MUUFRI: “Let’s make milk!”
The first artificial milk, without a cow and with the help of genetically engineered yeast, in an effort to put more environmentally sustainable option on the market.
In San Francisco, California, two young bioengineers: Perumal Gandhi and Ryan Pandya, received 2 million dollars as a financial backing for their start-up called MUUFRI (pronounced “Moo-free”).
The first milk entirely created in laboratory from cultures of genetically modified yeasts that retains the taste and health benefits of real milk but has nothing to do with the cows; a milk created in order to develop more sustainable option for the environment.
These two scientists are both vegans and view the livestock industry’s practices as inhumane and unsustainable: animals are mistreated and used as machines only for the production and to maximize profits.
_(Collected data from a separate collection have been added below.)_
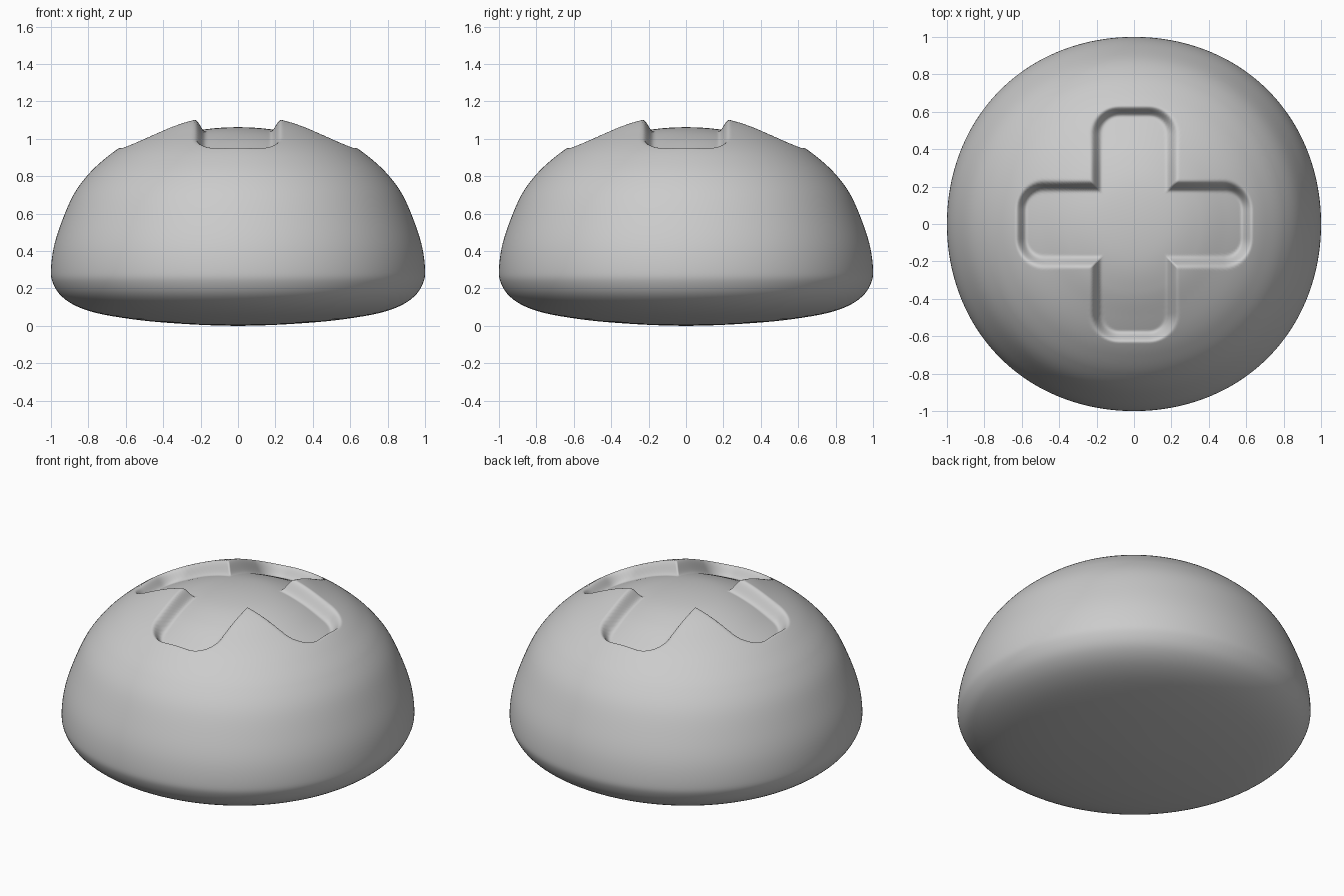
import bpy, bmesh, math

if "Cube" in bpy.data.objects:
    bpy.data.objects.remove(bpy.data.objects["Cube"])

SEG = 240
SQUARE = 0.012   # slight squareness of the outline

# Silhouette of the bun, radius and height, from base centre to crown
PROFILE = [(0, 0), (0.4, 0.018), (0.68, 0.053), (0.84, 0.095), (0.94, 0.155), (0.99, 0.23),
           (1.0, 0.30), (0.985, 0.42), (0.945, 0.55), (0.88, 0.70), (0.80, 0.81), (0.71, 0.895),
           (0.62, 0.96), (0.5, 1.025), (0.36, 1.09), (0.2, 1.135), (0, 1.15)]


def catmull(p0, p1, p2, p3, t):
    return 0.5 * (2 * p1 + (p2 - p0) * t + (2 * p0 - 5 * p1 + 4 * p2 - p3) * t * t
                  + (3 * p1 - p0 - 3 * p2 + p3) * t ** 3)


def smooth_profile():
    pts = [(-PROFILE[1][0], PROFILE[1][1])] + PROFILE + [(-PROFILE[-2][0], PROFILE[-2][1])]
    out = []
    for i in range(1, len(pts) - 2):
        steps = 14 if i >= 11 else 5
        for k in range(steps):
            out.append(tuple(catmull(*(pts[i + j][a] for j in (-1, 0, 1, 2)), k / steps)
                             for a in (0, 1)))
    return out[1:]


def rounded_box(x, y, a, b, r):
    qx, qy = abs(x) - a + r, abs(y) - b + r
    return math.hypot(max(qx, 0), max(qy, 0)) + min(max(qx, qy), 0) - r


def recess(x, y):
    # Depth of the cross cut into the crown
    d = min(rounded_box(x, y, 0.6, 0.2, 0.12), rounded_box(x, y, 0.2, 0.6, 0.12))
    t = min(max((0.035 - d) / 0.065, 0), 1)
    return 0.088 * t * t * (3 - 2 * t)


# Bun: lathe the profile, sinking the cross into the top
bm = bmesh.new()
rings = []
for r, z in smooth_profile():
    ring = []
    for s in range(SEG):
        a = 2 * math.pi * s / SEG
        k = r * (1 + SQUARE * r * r * (1 - math.cos(4 * a)) / 2)
        x, y = k * math.cos(a), k * math.sin(a)
        ring.append(bm.verts.new((x, y, z - (recess(x, y) if z > 0.7 else 0))))
    rings.append(ring)
for lo, hi in zip(rings, rings[1:]):
    for s in range(SEG):
        n = (s + 1) % SEG
        bm.faces.new((lo[s], lo[n], hi[n], hi[s]))

# Close the base and the crown
base = bm.verts.new((0, 0, 0))
crown = bm.verts.new((0, 0, 1.15 - recess(0, 0)))
for s in range(SEG):
    n = (s + 1) % SEG
    bm.faces.new((base, rings[0][n], rings[0][s]))
    bm.faces.new((crown, rings[-1][s], rings[-1][n]))
bmesh.ops.recalc_face_normals(bm, faces=bm.faces)
for f in bm.faces:
    f.smooth = True
mesh = bpy.data.meshes.new("cross_bun")
bm.to_mesh(mesh)
bm.free()
bun = bpy.data.objects.new("cross_bun", mesh)
bpy.context.collection.objects.link(bun)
The cows are fed with feed and grains (often GMO) instead of grass, so the milk is often full of hormones and antibiotics, and can be very harmful to the health of consumers, especially if you considers that those who drink it most are children and teenagers.
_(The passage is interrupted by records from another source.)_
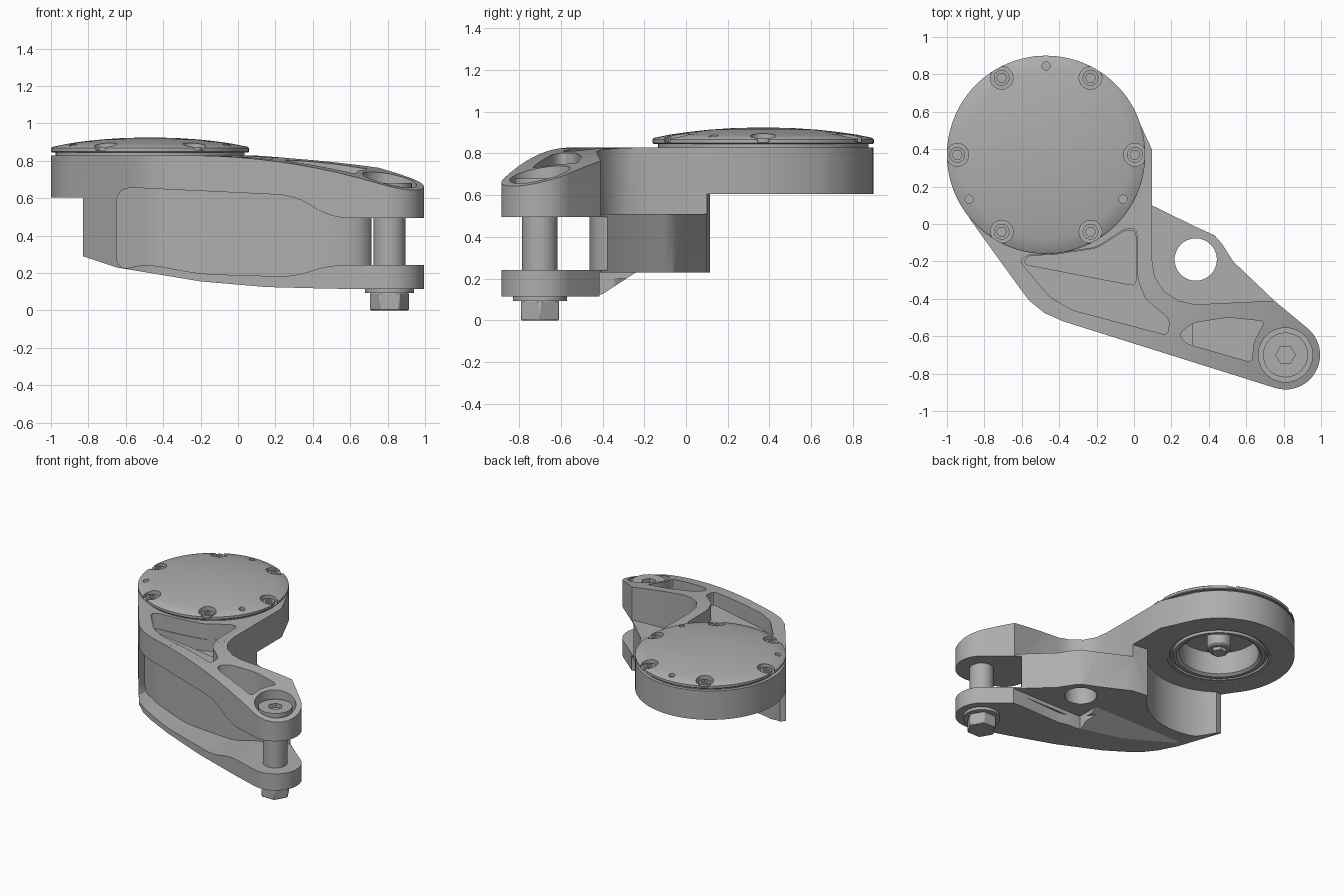
import bpy, bmesh, math
from mathutils import Vector

if "Cube" in bpy.data.objects:
    bpy.data.objects.remove(bpy.data.objects["Cube"])

metal = bpy.data.materials.new("machined grey")
metal.use_nodes = True
GREY = (0.42, 0.42, 0.42, 1)
metal.diffuse_color = GREY
metal.node_tree.nodes["Principled BSDF"].inputs["Base Color"].default_value = GREY

CAP = (-0.47, 0.37)   # centre of the round housing
PIN = (0.81, -0.70)   # centre of the clevis bolt
DISC = 0.53


def finish(name, bm):
    bmesh.ops.remove_doubles(bm, verts=bm.verts, dist=1e-5)
    bmesh.ops.recalc_face_normals(bm, faces=bm.faces)
    mesh = bpy.data.meshes.new(name)
    bm.to_mesh(mesh)
    bm.free()
    mesh.materials.append(metal)
    obj = bpy.data.objects.new(name, mesh)
    bpy.context.collection.objects.link(obj)
    return obj


def prism(name, pts, lo, hi, place=lambda u, v, w: (u, v, w)):
    """Extrude a flat outline between two depths, in any frame."""
    bm = bmesh.new()
    rings = [[bm.verts.new(place(u, v, w)) for u, v in pts] for w in (lo, hi)]
    bm.faces.new(rings[0])
    bm.faces.new(rings[1])
    n = len(pts)
    for i in range(n):
        j = (i + 1) % n
        bm.faces.new((rings[0][i], rings[0][j], rings[1][j], rings[1][i]))
    return finish(name, bm)


def lathe(name, profile, centre, steps=72):
    bm = bmesh.new()
    vs = [bm.verts.new((centre[0] + r, centre[1], z)) for r, z in profile]
    edges = [bm.edges.new(p) for p in zip(vs, vs[1:])]
    if profile[0][0] > 0:
        edges.append(bm.edges.new((vs[-1], vs[0])))
    bmesh.ops.spin(bm, geom=vs + edges, cent=(*centre, 0), axis=(0, 0, 1),
                   angle=math.tau, steps=steps)
    return finish(name, bm)


def arc(centre, r, start, end, n):
    angles = [math.radians(start + (end - start) * i / n) for i in range(n + 1)]
    return [(centre[0] + r * math.cos(a), centre[1] + r * math.sin(a)) for a in angles]


def disc(name, centre, r, lo, hi, sides=48):
    return prism(name, arc(centre, r, 0, 360, sides)[:-1], lo, hi)


def combine(obj, other, mode="DIFFERENCE"):
    mod = obj.modifiers.new(mode.lower(), "BOOLEAN")
    mod.operation, mod.object, mod.solver = mode, other, "EXACT"
    bpy.context.view_layer.objects.active = obj
    bpy.ops.object.modifier_apply(modifier=mod.name)
    bpy.data.objects.remove(other)


def smooth_corners(pts, r=0.03, n=4):
    """Round every corner of an outline."""
    out = []
    for i, p in enumerate(pts):
        p, a, b = Vector(p), Vector(pts[i - 1]), Vector(pts[(i + 1) % len(pts)])
        p0 = p + (a - p).normalized() * min(r, (a - p).length * 0.45)
        p1 = p + (b - p).normalized() * min(r, (b - p).length * 0.45)
        for k in range(n + 1):
            t = k / n
            out.append(tuple(p0 * (1 - t) ** 2 + p * 2 * t * (1 - t) + p1 * t * t))
    return out


def along_y(u, v, w):
    return (u, w, v)


def along_x(u, v, w):
    return (w, u, v)


def along_arm(u, v, w):
    return (0.72 * u + 0.69 * w, -0.69 * u + 0.72 * w, v)


# Arm: one outline with a round clevis end and a hollow under the housing
front_edge = [(-0.83, -0.04), (-0.62, -0.33), (-0.56, -0.41), (-0.48, -0.475), (-0.38, -0.52)]
back_edge = [(0.75, -0.41), (0.33, -0.43), (0.24, -0.41), (0.16, -0.36),
             (0.11, -0.28), (0.095, -0.18), (0.095, 0.1)]
body = prism("arm_body", front_edge + arc(PIN, 0.185, -107, 48, 20) + back_edge
             + arc(CAP, 0.51, -30, -128, 24), 0.05, 0.828)

# Round housing with a flat flank
housing = prism("housing", arc(CAP, DISC, 32, 218, 44) + [(-0.83, -0.04)]
                + arc(CAP, DISC, 232, 330, 24) + [(0.095, 0.1), (0.095, 0.4)], 0.605, 0.828)
combine(body, housing, "UNION")

# Mounting flange behind the arm
flange = prism("flange", [(-0.1, -0.44), (0.7, -0.45), (0.745, -0.405), (0.53, -0.2), (0.47, -0.105),
                          (0.43, -0.06), (0.33, -0.015), (0.095, 0.1), (-0.02, 0.098)], 0.2, 0.51)
combine(body, flange, "UNION")
combine(body, disc("flange_hole", (0.33, -0.19), 0.113, 0, 0.6))

# Drooping top and rising underside
crest = [(0.25 + 0.1 * i, 0.828 - 0.165 * (0.05 + 0.1 * i) ** 2) for i in range(13)]
combine(body, prism("top_cutter", crest + [(1.45, 1.1), (0.25, 1.1)], -2, 2, along_arm))
combine(body, prism("base_cutter", [(-0.95, 0.33), (-0.65, 0.23), (-0.2, 0.155), (0.15, 0.125),
                                    (0.5, 0.116), (1.2, 0.112), (1.2, -0.1), (-0.95, -0.1)],
                    -2, 2, along_y))
combine(body, prism("slope_cutter", [(-0.41, 0.12), (-0.24, 0.23), (0.5, 0.23), (0.5, 0), (-0.41, 0)],
                    -1.2, 0.15, along_x))
combine(body, prism("step_cutter", [(-0.415, 0), (-0.415, 0.23), (0.5, 0.23), (0.5, 0)],
                    0.149, 0.9, along_x))

# Front pocket running out into the clevis gap
side = [(-0.65, 0.21), (-0.65, 0.66), (0.3, 0.615), (0.5, 0.495), (1.2, 0.495),
        (1.2, 0.242), (0.48, 0.242), (0.3, 0.18), (-0.2, 0.195), (-0.5, 0.25)]
pocket = prism("front_pocket", smooth_corners(side, 0.09), -1.3, 0, along_y)
web = [(-0.7, -0.18), (-0.45, -0.36), (-0.1, -0.44), (0.55, -0.465), (0.67, -0.44), (0.73, -0.36),
       (0.73, -0.2), (1.3, -0.2), (1.3, -1.2), (-0.7, -1.2)]
combine(pocket, prism("web_line", smooth_corners(web, 0.06), 0, 1), "INTERSECT")
combine(body, pocket)

# Pockets in the top
large = [(-0.61, -0.2), (-0.57, -0.165), (-0.43, -0.16), (-0.2, -0.125), (-0.04, -0.02), (0.015, -0.03),
         (0.02, -0.3), (0.06, -0.4), (0.19, -0.51), (0.18, -0.595), (-0.33, -0.46), (-0.45, -0.39)]
small = [(0.24, -0.59), (0.31, -0.53), (0.5, -0.5), (0.7, -0.52), (0.64, -0.63), (0.63, -0.74), (0.28, -0.64)]
deep = [(-0.59, -0.215), (-0.57, -0.17), (-0.43, -0.165), (-0.2, -0.13), (-0.04, -0.03), (0.01, -0.04),
        (0.01, -0.33)]
for name, pts, floor in (("large", large, 0.71), ("deep", deep, 0.62), ("small", small, 0.6)):
    combine(body, prism(name, smooth_corners(pts), floor, 1))

# Bolt counterbore and bearing bore
combine(body, disc("counterbore", PIN, 0.145, 0.63, 1))
combine(body, disc("bearing_bore", CAP, 0.37, 0.4, 0.79, 72))

# Bearing and centre hub below the housing
lathe("bearing", [(0.28, 0.62), (0.3, 0.605), (0.325, 0.605), (0.33, 0.625), (0.345, 0.625),
                  (0.35, 0.61), (0.37, 0.61), (0.37, 0.79), (0.28, 0.79)], CAP)
lathe("hub", [(0, 0.65), (0.075, 0.65), (0.085, 0.66), (0.085, 0.8), (0, 0.8)], CAP)
disc("hub_nut", CAP, 0.055, 0.625, 0.66, 6)

# Domed cap with six counterbores and three pin holes
cap = lathe("domed_cap", [(0, 0.82), (0.505, 0.82), (0.505, 0.845), (0.525, 0.845), (DISC, 0.85),
                          (DISC, 0.868), (0.522, 0.875), (0.45, 0.89), (0.36, 0.903), (0.26, 0.914),
                          (0.14, 0.922), (0, 0.925)], CAP, 96)
bolts = arc(CAP, 0.475, 0, 300, 5)
for spot in bolts:
    combine(cap, disc("cap_counterbore", spot, 0.061, 0.855, 1, 32))
for spot in arc(CAP, 0.475, 90, 330, 2):
    combine(cap, disc("pin_hole", spot, 0.022, 0.865, 1, 20))


def screw(name, centre, r, lo, hi, socket):
    head = disc(name, centre, r, lo, hi, 32)
    combine(head, disc("socket", centre, socket, hi - 0.6 * socket, hi + 0.1, 6))


for i, spot in enumerate(bolts):
    screw(f"cap_screw_{i + 1}", spot, 0.042, 0.85, 0.872, 0.027)

# Clevis bolt, washer and hex nut
disc("bolt_shaft", PIN, 0.085, 0.05, 0.64)
screw("bolt_head", PIN, 0.12, 0.625, 0.68, 0.052)
disc("nut_washer", PIN, 0.13, 0.092, 0.116)
nut = disc("hex_nut", PIN, 0.106, 0, 0.094, 6)
bevel = nut.modifiers.new("edge", "BEVEL")
bevel.width = 0.006

bpy.ops.object.select_all(action="DESELECT")
for obj in bpy.context.scene.objects:
    if obj.type == "MESH":
        obj.select_set(True)
        bpy.context.view_layer.objects.active = obj
bpy.ops.object.shade_smooth_by_angle(angle=math.radians(30))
Should not be underestimated, also the environmental impact that dairy production has: it is responsible for roughly 3% of global gas emissions (CO2) each year; moreover for its production are necessary tons of water (1 liter of milk requires about 1000 liters of water for its production).
Meanwhile, worldwide dairy consumption continues to grow every year.
With their discovery (besides getting rich), these two men hope to transform the lives of billions cows living in inhumane conditions and improve the environmental impact of the livestock on our planet.
Fortunately for them, synthesizing cow’s milk is a relatively simple process. It’s got less than 20 components, and consists of about 87% of water; 6 proteins to help form its structure and function; 8 different fatty acids to give it its rich flavor; minerals and sugar.
Pandya and Gandhi‘s plan is to insert DNA sequences from cattle into yeast cells, grow the cultures at a controlled temperature and the right concentrations, and harvest milk proteins after a few days. The process is extremely safe, because it’s the same process that pharmaceutical companies used to manufacture insulin and other medicines.
By controlling the ingredients, however, they both hope to make milk more healthful. The team is experimenting, for instance, different sugar than lactose (wich 65% of adults have trouble digesting); or deleting bad cholesterol (LDL) and because it won’t contain bacteria like regular milk does, the shelf-life will be much longer.
“This milk retains the same taste and health benefits of real milk, setting it apart from soy, rice, and almond milk varieties. If we want the world to change its diet from a product that isn’t sustainable to something that is, it has to be identical [to], or better than, the original product,” Gandhi says. “The world will not switch from milk from a cow to the plant-based milks. But if our cow-less milk is identical and priced right, they just might.”
The two scientists, to reassure those who are worried about GMO, say that the yeast itself is harmless, declaring: “We’ve essentially crippled the yeast, so if it does go out in the world, it’ll produce only milk proteins and die within hours.”
The pair hopes to have their milk on the market by 2017; at the beginning it will be more expensive than regular milk, but later will become even more economical through large-scale production.
But Can It Catch On?
And you, would you drink it?
Source: National Geographic, Gizmag